The requested output is every line from the one with "tube = [add_ring(bm, circle(r), z)" through the last line below, printed exactly.

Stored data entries
┌────────

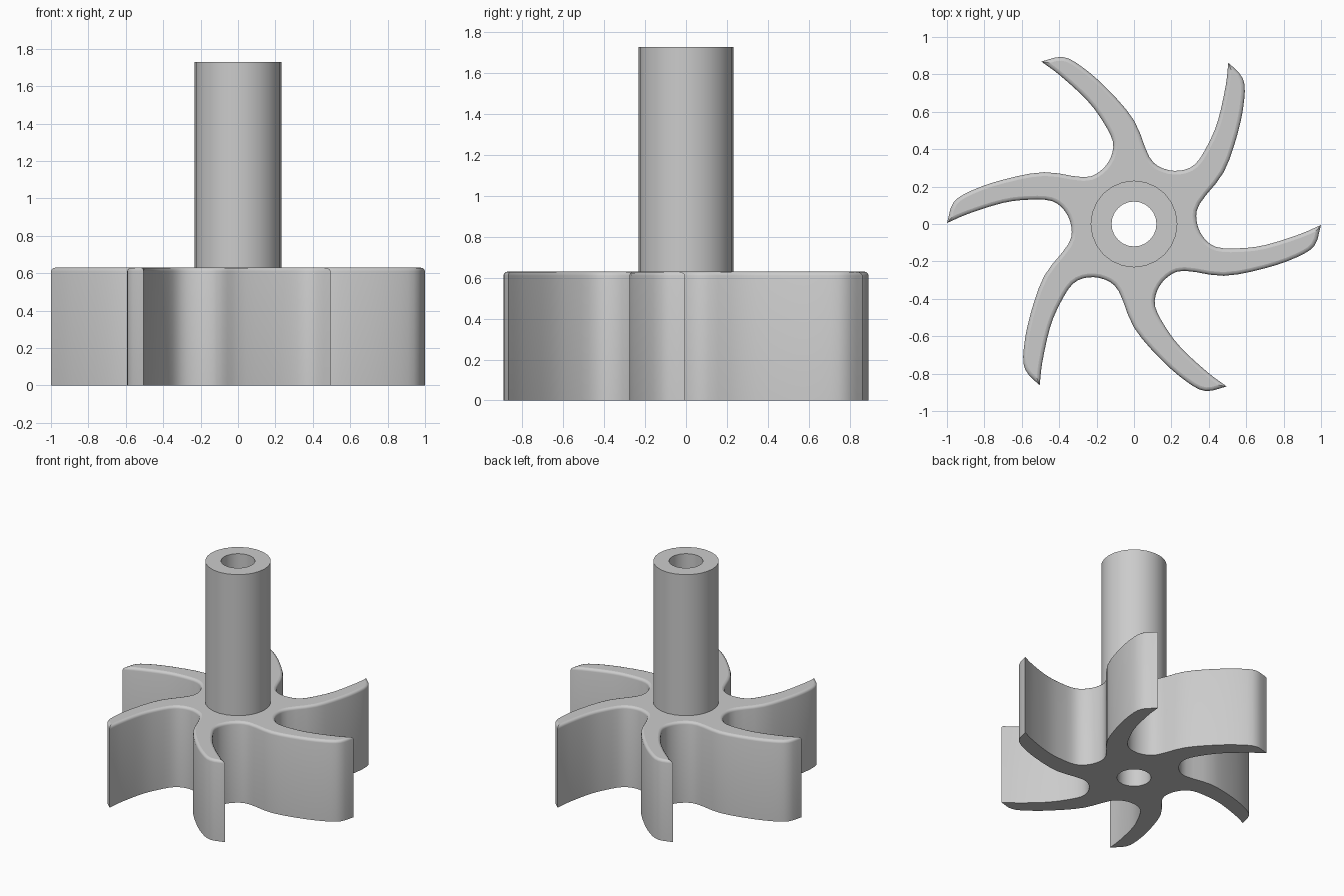
import bpy, bmesh
from math import radians, sin, cos, tau
from mathutils import Vector, Matrix

cube = bpy.data.objects.get("Cube")
if cube:
    bpy.data.objects.remove(cube, do_unlink=True)

BLADES = 6
ROTOR_H, SHAFT_TOP = 0.63, 1.73
SHAFT_R, BORE_R = 0.232, 0.12
SIDES = 24
FILLET, FILLET_STEPS = 0.02, 3
PATH_STEPS = 3

grey = bpy.data.materials.new("plain grey")
grey.use_nodes = True
colour = (0.6, 0.6, 0.6, 1)
grey.diffuse_color = colour
grey.node_tree.nodes["Principled BSDF"].inputs["Base Color"].default_value = colour


def make_object(name, bm):
    bmesh.ops.recalc_face_normals(bm, faces=bm.faces)
    mesh = bpy.data.meshes.new(name)
    bm.to_mesh(mesh)
    bm.free()
    mesh.materials.append(grey)
    obj = bpy.data.objects.new(name, mesh)
    bpy.context.collection.objects.link(obj)
    bpy.ops.object.select_all(action='DESELECT')
    obj.select_set(True)
    bpy.context.view_layer.objects.active = obj
    bpy.ops.object.shade_smooth_by_angle(angle=radians(35))
    for face in mesh.polygons:
        if abs(face.normal.z) > 0.99:
            face.use_smooth = False


def add_ring(bm, points, z):
    return [bm.verts.new((p.x, p.y, z)) for p in points]


def skin(bm, a, b):
    """Quads between two closed rings of equal length."""
    for i in range(len(a)):
        bm.faces.new((a[i - 1], a[i], b[i], b[i - 1]))


def circle(radius):
    return [Vector((radius * cos(tau * i / SIDES), radius * sin(tau * i / SIDES)))
            for i in range(SIDES)]


def smooth_path(points):
    """Catmull-Rom path through the points, without the last point."""
    pts = [2 * points[0] - points[1]] + points + [2 * points[-1] - points[-2]]
    path = []
    for a, b, c, d in zip(pts, pts[1:], pts[2:], pts[3:]):
        for i in range(PATH_STEPS):
            t = i / PATH_STEPS
            path.append(0.5 * (2 * b + (c - a) * t + (2 * a - 5 * b + 4 * c - d) * t * t
                               + (3 * b - a - 3 * c + d) * t ** 3))
    return path


def inset_outline(points, distance):
    """Move a counterclockwise outline inwards, with limited mitres."""
    moved = []
    for i, p in enumerate(points):
        before = (p - points[i - 1]).normalized()
        after = (points[(i + 1) % len(points)] - p).normalized()
        n1, n2 = Vector((-before.y, before.x)), Vector((-after.y, after.x))
        middle = (n1 + n2).normalized()
        moved.append(p + middle * distance / max(middle.dot(n1), 0.5))
    return moved


# Blade outline: inner side from tip to valley, then outer side to the next tip
inner = [(1, -0.005), (0.885, -0.055), (0.70, -0.113), (0.56, -0.13),
         (0.44, -0.123), (0.37, -0.07), (0.335, 0.015)]
outer = [(0.27, -0.25), (0.48, -0.277), (0.70, -0.237), (0.87, -0.178),
         (0.965, -0.115), (1, -0.005)]
spins = [Matrix.Rotation(tau * k / BLADES, 2) for k in range(BLADES)]
sector = smooth_path([Vector(p) for p in inner] + [spins[1] @ Vector(p) for p in outer])
outline = [spin @ p for spin in spins for p in sector]
# Start the outline in a valley so each blade is one continuous run
valley = (len(inner) - 1) * PATH_STEPS
outline = outline[valley:] + outline[:valley]

# Rotor: walls, rounded upper rim, and the bore through its hub
bm = bmesh.new()
rings = [add_ring(bm, outline, 0)]
for i in range(FILLET_STEPS + 1):
    a = radians(90 * i / FILLET_STEPS)
    rings.append(add_ring(bm, inset_outline(outline, FILLET * (1 - cos(a))),
                          ROTOR_H - FILLET * (1 - sin(a))))
for lower, upper in zip(rings, rings[1:]):
    skin(bm, lower, upper)
bore_low = add_ring(bm, circle(BORE_R), 0)
bore_high = add_ring(bm, circle(BORE_R), ROTOR_H)
skin(bm, bore_low, bore_high)

# Flat top and underside, one face per blade; the first run ends a blade further on
run, arc = len(sector), SIDES // BLADES
for edge, hole in ((rings[0], bore_low), (rings[-1], bore_high)):
    for k in range(BLADES):
        rim = [edge[(k * run + i) % len(edge)] for i in range(run + 1)]
        hub = [hole[(k * arc + i) % SIDES] for i in range(arc + 1)]
        bm.faces.new(rim + hub[::-1])
make_object("bladed_rotor", bm)

# Hollow shaft standing on the rotor
bm = bmesh.new()
tube = [add_ring(bm, circle(r), z) for r, z in
        ((SHAFT_R, ROTOR_H), (SHAFT_R, SHAFT_TOP), (BORE_R, SHAFT_TOP), (BORE_R, ROTOR_H))]
for i in range(len(tube)):
    skin(bm, tube[i - 1], tube[i])
make_object("shaft", bm)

└────────

● **SOLUTION**
tube = [add_ring(bm, circle(r), z) for r, z in
        ((SHAFT_R, ROTOR_H), (SHAFT_R, SHAFT_TOP), (BORE_R, SHAFT_TOP), (BORE_R, ROTOR_H))]
for i in range(len(tube)):
    skin(bm, tube[i - 1], tube[i])
make_object("shaft", bm)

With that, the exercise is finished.